Expert Panel Question???
Question: “I’m 60 yrs old and my muscles are always sore after or sometimes during the run. I run about 45 to 60 minutes four times a week and weight train twice a week. What causes the soreness?”
(ask your questions to the UtahRunning.com Experts here)
Dear sore muscles – there are many causes of more noticeable muscle soreness (myalgias) that occur with or after activity – one of which, of course, is your age but let’s not go there yet. Questions I would ask are the following: are you taking any medications, particularly those for blood pressure, cholesterol, restless leg syndrome or prostate symptoms. Cholesterol lowering medications in particular have been known to cause myalgias even months after a person has been taking them.
The most common complaint is a sense of having done a hard workout even when that hasn’t been the case. The muscles are often sore to touch and seem to cramp easily. Many blood pressure medications have a mild diuretic (water pill) as a component of their formula and these can affect important electrolytes necessary for effective muscle contractions such as sodium, potassium and magnesium. Others contain medications that cause blood vessels to respond more slowly to changes in muscle blood flow needs. Aside from medications, proper hydration is always a concern with muscle cramps as is adequate dietary sodium intake especially if you sweat heavily during exercise.
A dehydrated muscle tends to cramp or become sore more easily. Another more insidious cause of muscle soreness with exercise is lack of adequate blood flow to the exercising muscle group. This can result from either cholesterol deposition in the arteries, arteries that get unduly compressed by the working muscles they travel through or exercise induced pressure increases within the compartments containing the muscles thus slowing blood flow to the muscles themselves.
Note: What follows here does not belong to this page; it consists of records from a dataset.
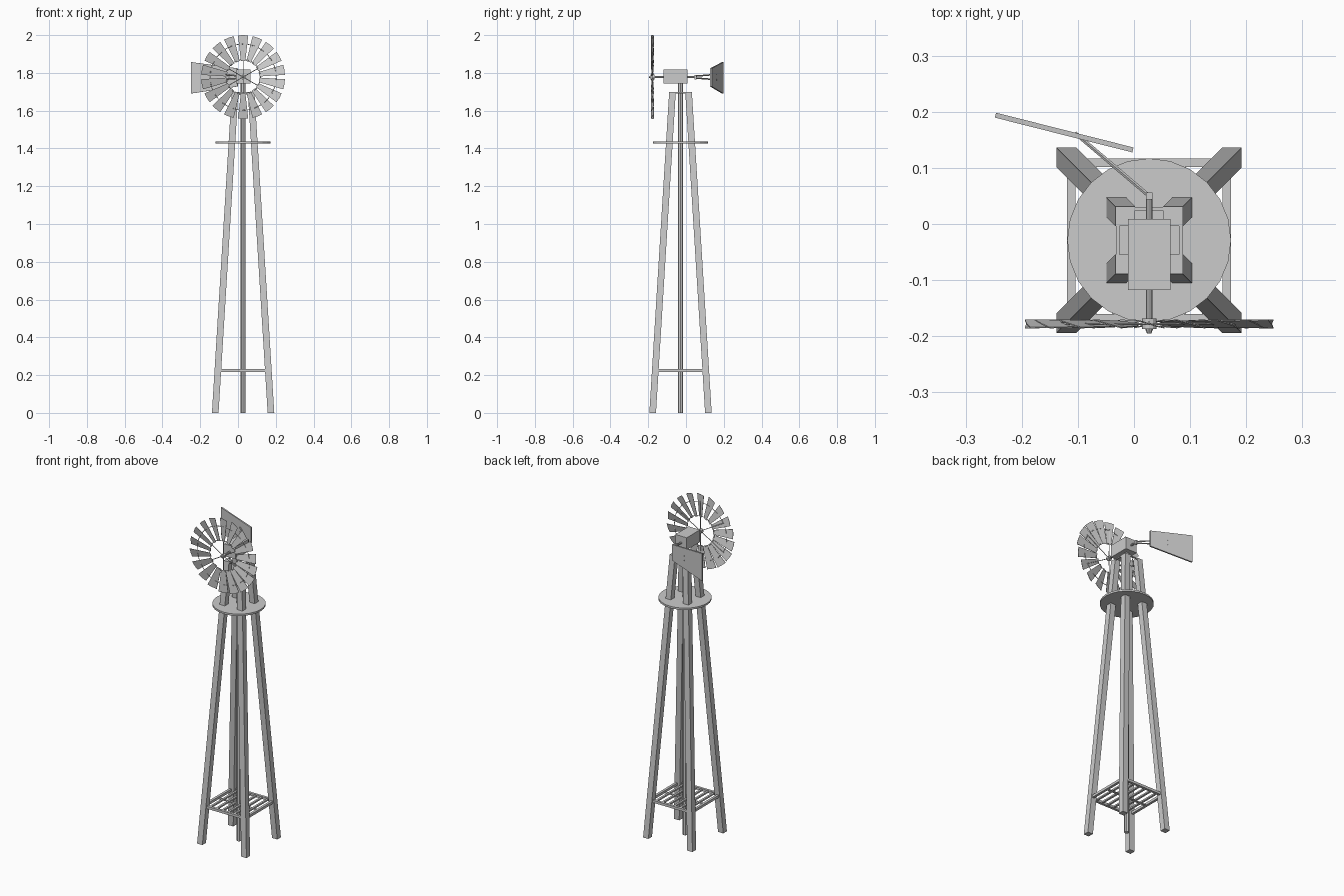
import bpy, bmesh
from math import sin, cos, pi, radians
from mathutils import Vector, Matrix

if "Cube" in bpy.data.objects:
    bpy.data.objects.remove(bpy.data.objects["Cube"])

CX, CY = 0.027, -0.029          # tower axis
HUB_Z = 1.778                   # wheel axis height


def finish(name, bm):
    bmesh.ops.recalc_face_normals(bm, faces=bm.faces[:])
    me = bpy.data.meshes.new(name)
    bm.to_mesh(me)
    bm.free()
    ob = bpy.data.objects.new(name, me)
    bpy.context.collection.objects.link(ob)
    return ob


def add_loft(bm, a, b):
    """Closed solid between two matching outlines."""
    va = [bm.verts.new(p) for p in a]
    vb = [bm.verts.new(p) for p in b]
    n = len(va)
    bm.faces.new(va)
    bm.faces.new(vb[::-1])
    for i in range(n):
        j = (i + 1) % n
        bm.faces.new((va[i], va[j], vb[j], vb[i]))


def add_box(bm, x0, x1, y0, y1, z0, z1):
    def ring(z):
        return [(x0, y0, z), (x1, y0, z), (x1, y1, z), (x0, y1, z)]
    add_loft(bm, ring(z0), ring(z1))


def add_rod(bm, p, q, r, sides=8, r2=None):
    p, q = Vector(p), Vector(q)
    rot = (q - p).to_track_quat('Z', 'Y').to_matrix().to_4x4()
    bmesh.ops.create_cone(bm, cap_ends=True, segments=sides, radius1=r,
                          radius2=r if r2 is None else r2, depth=(q - p).length,
                          matrix=Matrix.Translation((p + q) / 2) @ rot)


# four tapering tower legs
def leg_ring(sx, sy, outer, w, z):
    i = outer - w
    return [(CX + sx * a, CY + sy * b, z)
            for a, b in ((i, i), (outer, i), (outer, outer), (i, outer))]


for sx, sy, nm in ((-1, -1, "front_left"), (1, -1, "front_right"),
                   (-1, 1, "back_left"), (1, 1, "back_right")):
    bm = bmesh.new()
    add_loft(bm, leg_ring(sx, sy, 0.165, 0.035, 0), leg_ring(sx, sy, 0.06, 0.035, 1.7))
    finish(nm + "_leg", bm)


# square bar frames: lower brace and slim top tie
def add_frame(bm, outer, w, z0, z1):
    i = outer - w
    for s in (-1, 1):
        lo, hi = sorted((s * i, s * outer))
        add_box(bm, CX - outer, CX + outer, CY + lo, CY + hi, z0, z1)
        add_box(bm, CX + lo, CX + hi, CY - i, CY + i, z0, z1)


bm = bmesh.new()
add_frame(bm, 0.146, 0.015, 0.217, 0.232)
finish("lower_frame", bm)
bm = bmesh.new()
add_frame(bm, 0.059, 0.006, 1.692, 1.699)
finish("top_tie", bm)

# slats inside the lower frame
bm = bmesh.new()
for k in range(6):
    x = CX - 0.1 + 0.04 * k
    add_box(bm, x - 0.006, x + 0.006, CY - 0.132, CY + 0.132, 0.220, 0.229)
add_box(bm, CX - 0.132, CX + 0.132, CY - 0.007, CY + 0.007, 0.217, 0.221)
finish("lower_slats", bm)

# central pole
bm = bmesh.new()
add_rod(bm, (CX, CY, 0), (CX, CY, 1.76), 0.0135, 8)
finish("centre_pole", bm)

# round platform
bm = bmesh.new()
add_rod(bm, (CX, CY, 1.425), (CX, CY, 1.436), 0.146, 24)
finish("platform", bm)

# gear housing
bm = bmesh.new()
add_box(bm, -0.011, 0.065, -0.118, 0.009, 1.744, 1.818)
finish("gear_housing", bm)

# wheel axle and hub
bm = bmesh.new()
add_rod(bm, (CX, -0.188, HUB_Z), (CX, 0.05, HUB_Z), 0.006, 10)
finish("axle", bm)
bm = bmesh.new()
add_rod(bm, (CX, -0.168, HUB_Z), (CX, -0.187, HUB_Z), 0.013, 12)
add_rod(bm, (CX, -0.187, HUB_Z), (CX, -0.195, HUB_Z), 0.007, 8, 0.004)
finish("wheel_hub", bm)


# wheel blades: pitched, flared plates
WHEEL_Y = -0.178


def wheel_point(r, t, y, ang):
    """r along the spoke, t across it, y offset from the wheel plane."""
    return (CX + r * cos(ang) - t * sin(ang), WHEEL_Y + y,
            HUB_Z + r * sin(ang) + t * cos(ang))


BLADES = 18
bm = bmesh.new()
for k in range(BLADES):
    ang = pi / 2 + 2 * pi * k / BLADES
    for_side = []
    for th in (-0.001, 0.001):
        for_side.append([wheel_point(r, t, p + th, ang) for r, t, p in (
            (0.086, -0.012, -0.004), (0.220, -0.027, -0.007), (0.222, 0.0, 0.0),
            (0.220, 0.027, 0.007), (0.086, 0.012, 0.004))])
    add_loft(bm, *for_side)
finish("wheel_blades", bm)

# thin wheel spokes
bm = bmesh.new()
for k in range(6):
    ang = pi / 2 + 2 * pi * k / 6
    add_rod(bm, wheel_point(0.006, 0, 0, ang), wheel_point(0.18, 0, 0.003, ang), 0.002, 6)
finish("wheel_spokes", bm)

# thin wheel rims
for nm, rad in (("inner_rim", 0.092), ("outer_rim", 0.175)):
    bpy.ops.mesh.primitive_torus_add(major_radius=rad, minor_radius=0.0018,
                                     major_segments=36, minor_segments=6,
                                     location=(CX, WHEEL_Y, HUB_Z),
                                     rotation=(pi / 2, 0, 0))
    bpy.context.object.name = nm

# tail pivot and arms
bm = bmesh.new()
add_box(bm, CX - 0.006, CX + 0.006, 0.044, 0.056, HUB_Z - 0.012, HUB_Z + 0.012)
finish("tail_pivot", bm)
bm = bmesh.new()
for s in (-1, 1):
    add_rod(bm, (CX, 0.05, HUB_Z + s * 0.005), (-0.105, 0.162, HUB_Z + s * 0.014), 0.004, 6)
finish("tail_arms", bm)

# tail vane: trapezoid plate turned about 14 degrees
inner, outer = Vector((-0.002, 0.132)), Vector((-0.247, 0.194))
along = (outer - inner).normalized()
normal = Vector((-along.y, along.x)) * 0.0045
outline = ((inner, 1.728), (outer, 1.691), (outer, 1.857), (inner, 1.824))
bm = bmesh.new()
add_loft(bm, *[[(p.x + s * normal.x, p.y + s * normal.y, z) for p, z in outline]
               for s in (-1, 1)])
finish("tail_vane", bm)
Other possibilities include: spinal nerve compression with activity that inflames the nerves to the muscles thus not allowing the muscles to fully relax and remain tight longer than they should; Inadequate recovery between bouts of activity – the time to recover from an exercise session, whether it be running or weight training, increases as we age; Improper warm up and warm down routines – again, each of these need to be lengthened as the years advance; Inadequate sleep – so necessary for our active muscles to wind down before our next exercise session. For these latter causes, if your finances allow, a weekly deep tissue massage can work wonders as a preventive measure.
Regardless of the cause, if you find yourself constantly reaching for the Ibuprofen just to keep going you should probably consider an evaluation including possibly a few blood tests.
by Steve Scharmann MD,
Sports Medicine, Family Practice | Competitive Runner/Triathlete